*Task item:* Among the records below, find the line that has "h = x1 - x0"; from there, give the lines again exactly, and stop after the line that has "(.9, .055), (.93, 0)]".

*Record excerpts:*
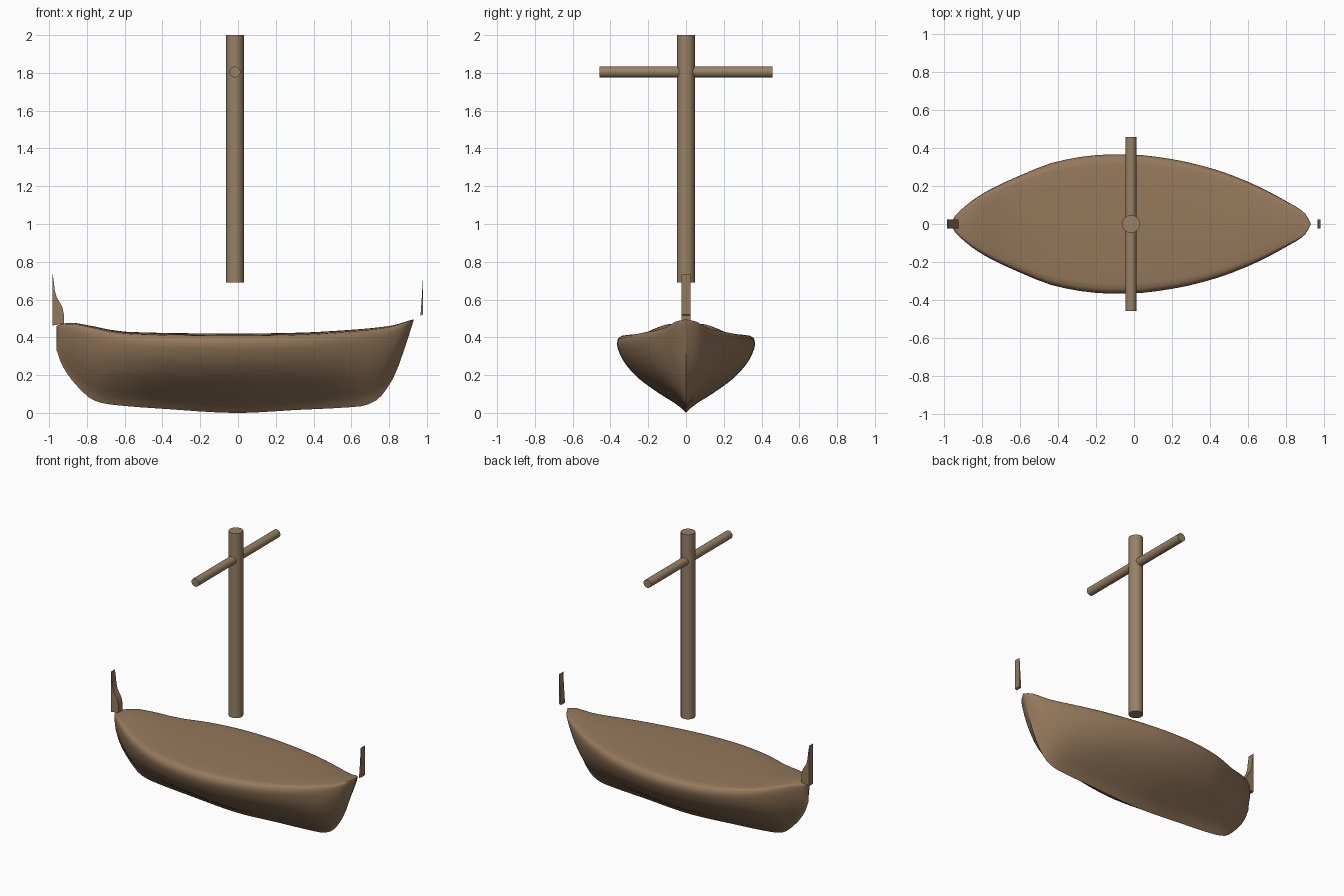
import bpy, bmesh, math

if "Cube" in bpy.data.objects:
    bpy.data.objects.remove(bpy.data.objects["Cube"])

def material(name, color):
    m = bpy.data.materials.new(name)
    m.diffuse_color = (*color, 1)
    m.use_nodes = True
    m.node_tree.nodes["Principled BSDF"].inputs["Base Color"].default_value = m.diffuse_color
    return m

WOOD = material("hull_wood", (0.30, 0.19, 0.105))
SPAR = material("spar_wood", (0.31, 0.22, 0.13))

def curve(pts, x):
    """Smooth monotone interpolation through (x, value) points."""
    d = [(b[1] - a[1]) / (b[0] - a[0]) for a, b in zip(pts, pts[1:])]
    m = [d[0]] + [0 if p * q <= 0 else 2 * p * q / (p + q) for p, q in zip(d, d[1:])] + [d[-1]]
    i = 0
    while i < len(d) - 1 and x > pts[i + 1][0]:
        i += 1
    (x0, y0), (x1, y1) = pts[i], pts[i + 1]
    h = x1 - x0
    t = min(max((x - x0) / h, 0), 1)
    return (y0 * (1 + 2 * t) * (1 - t) ** 2 + h * m[i] * t * (1 - t) ** 2
            + y1 * t * t * (3 - 2 * t) + h * m[i + 1] * t * t * (t - 1))

def finish(bm, name, mat, angle=None):
    bmesh.ops.recalc_face_normals(bm, faces=bm.faces)
    me = bpy.data.meshes.new(name)
    bm.to_mesh(me)
    bm.free()
    ob = bpy.data.objects.new(name, me)
    bpy.context.collection.objects.link(ob)
    me.materials.append(mat)
    if angle:
        bpy.ops.object.select_all(action='DESELECT')
        ob.select_set(True)
        bpy.context.view_layer.objects.active = ob
        bpy.ops.object.shade_smooth_by_angle(angle=math.radians(angle))
    return ob

# Hull: keel line, sheer line, plan half-width and section shape
KEEL = [(-.96, .33), (-.93, .25), (-.85, .14), (-.76, .065), (-.68, .045), (-.4, .022), (0, 0),
        (.3, .015), (.65, .035), (.73, .065), (.82, .18), (.88, .335), (.93, .49)]
SHEER = [(-.96, .46), (-.93, .472), (-.88, .477), (-.8, .465), (-.6, .43), (-.3, .422), (0, .42),
         (.3, .424), (.6, .44), (.8, .46), (.93, .496)]
WIDTH = [(-.96, 0), (-.952, .025), (-.925, .06), (-.8, .157), (-.6, .255), (-.4, .33), (-.2, .362),
         (-.09, .367), (0, .365), (.2, .341), (.4, .295), (.6, .222), (.8, .12), (.9, .055), (.93, 0)]
SECTION = [(0, 0), (.04, .045), (.1, .125), (.24, .38), (.48, .74), (.71, .94), (.88, 1), (.94, .98)]
DECK = [(.93, .97), (.85, .98), (.6, .988), (.3, .996), (0, 1)]

xs = [-.96, -.952, -.94, -.925, -.905, -.88, -.85, -.82, -.79, -.76, -.72, -.68]
xs += [-.6 + .08 * i for i in range(16)]
xs += [.65, .69, .73, .76, .79, .82, .85, .88, .9, .915, .93]
ring = [(curve(SECTION, i * .94 / 15), i * .94 / 15) for i in range(16)] + DECK
bm = bmesh.new()
rows = []
for x in xs:
    k, s, w = curve(KEEL, x), curve(SHEER, x), curve(WIDTH, x)
    rows.append([bm.verts.new((x, w * f, k + (s - k) * t)) for f, t in ring])
for a, b in zip(rows, rows[1:]):
    for j in range(len(ring) - 1):
        bm.faces.new((a[j], b[j], b[j + 1], a[j + 1]))
# mirror the half hull and weld along the keel and deck centre
geo = bmesh.ops.duplicate(bm, geom=bm.verts[:] + bm.edges[:] + bm.faces[:])["geom"]
bmesh.ops.scale(bm, vec=(1, -1, 1), verts=[g for g in geo if isinstance(g, bmesh.types.BMVert)])
bmesh.ops.remove_doubles(bm, verts=bm.verts, dist=.0005)
finish(bm, "hull", WOOD, 60)

# Mast and crossing yard
def spar(name, radius, length, loc, rot=(0, 0, 0)):
    bm = bmesh.new()
    bmesh.ops.create_cone(bm, cap_ends=True, segments=32, radius1=radius, radius2=radius, depth=length)
    ob = finish(bm, name, SPAR, 30)
    ob.location, ob.rotation_euler = loc, rot

spar("mast", .047, 1.31, (-.016, 0, 1.345))
spar("yard", .029, .914, (-.016, 0, 1.805), (math.pi / 2, 0, 0))

# Upright finials at stern and bow
def finial(name, profile):
    bm = bmesh.new()
    face = bm.faces.new([bm.verts.new((x, -.023, z)) for x, z in profile])
    new = bmesh.ops.extrude_face_region(bm, geom=[face])["geom"]
    bmesh.ops.translate(bm, vec=(0, .046, 0), verts=[g for g in new if isinstance(g, bmesh.types.BMVert)])
    finish(bm, name, WOOD, 30)

finial("stern_finial", [(-.983, .748), (-.983, .462), (-.922, .474), (-.922, .52), (-.93, .56),
                        (-.945, .588), (-.96, .612), (-.97, .65), (-.976, .70)])
finial("bow_finial", [(.966, .515), (.98, .521), (.98, .732), (.973, .61)])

*Result:*
    h = x1 - x0
    t = min(max((x - x0) / h, 0), 1)
    return (y0 * (1 + 2 * t) * (1 - t) ** 2 + h * m[i] * t * (1 - t) ** 2
            + y1 * t * t * (3 - 2 * t) + h * m[i + 1] * t * t * (t - 1))

def finish(bm, name, mat, angle=None):
    bmesh.ops.recalc_face_normals(bm, faces=bm.faces)
    me = bpy.data.meshes.new(name)
    bm.to_mesh(me)
    bm.free()
    ob = bpy.data.objects.new(name, me)
    bpy.context.collection.objects.link(ob)
    me.materials.append(mat)
    if angle:
        bpy.ops.object.select_all(action='DESELECT')
        ob.select_set(True)
        bpy.context.view_layer.objects.active = ob
        bpy.ops.object.shade_smooth_by_angle(angle=math.radians(angle))
    return ob

# Hull: keel line, sheer line, plan half-width and section shape
KEEL = [(-.96, .33), (-.93, .25), (-.85, .14), (-.76, .065), (-.68, .045), (-.4, .022), (0, 0),
        (.3, .015), (.65, .035), (.73, .065), (.82, .18), (.88, .335), (.93, .49)]
SHEER = [(-.96, .46), (-.93, .472), (-.88, .477), (-.8, .465), (-.6, .43), (-.3, .422), (0, .42),
         (.3, .424), (.6, .44), (.8, .46), (.93, .496)]
WIDTH = [(-.96, 0), (-.952, .025), (-.925, .06), (-.8, .157), (-.6, .255), (-.4, .33), (-.2, .362),
         (-.09, .367), (0, .365), (.2, .341), (.4, .295), (.6, .222), (.8, .12), (.9, .055), (.93, 0)]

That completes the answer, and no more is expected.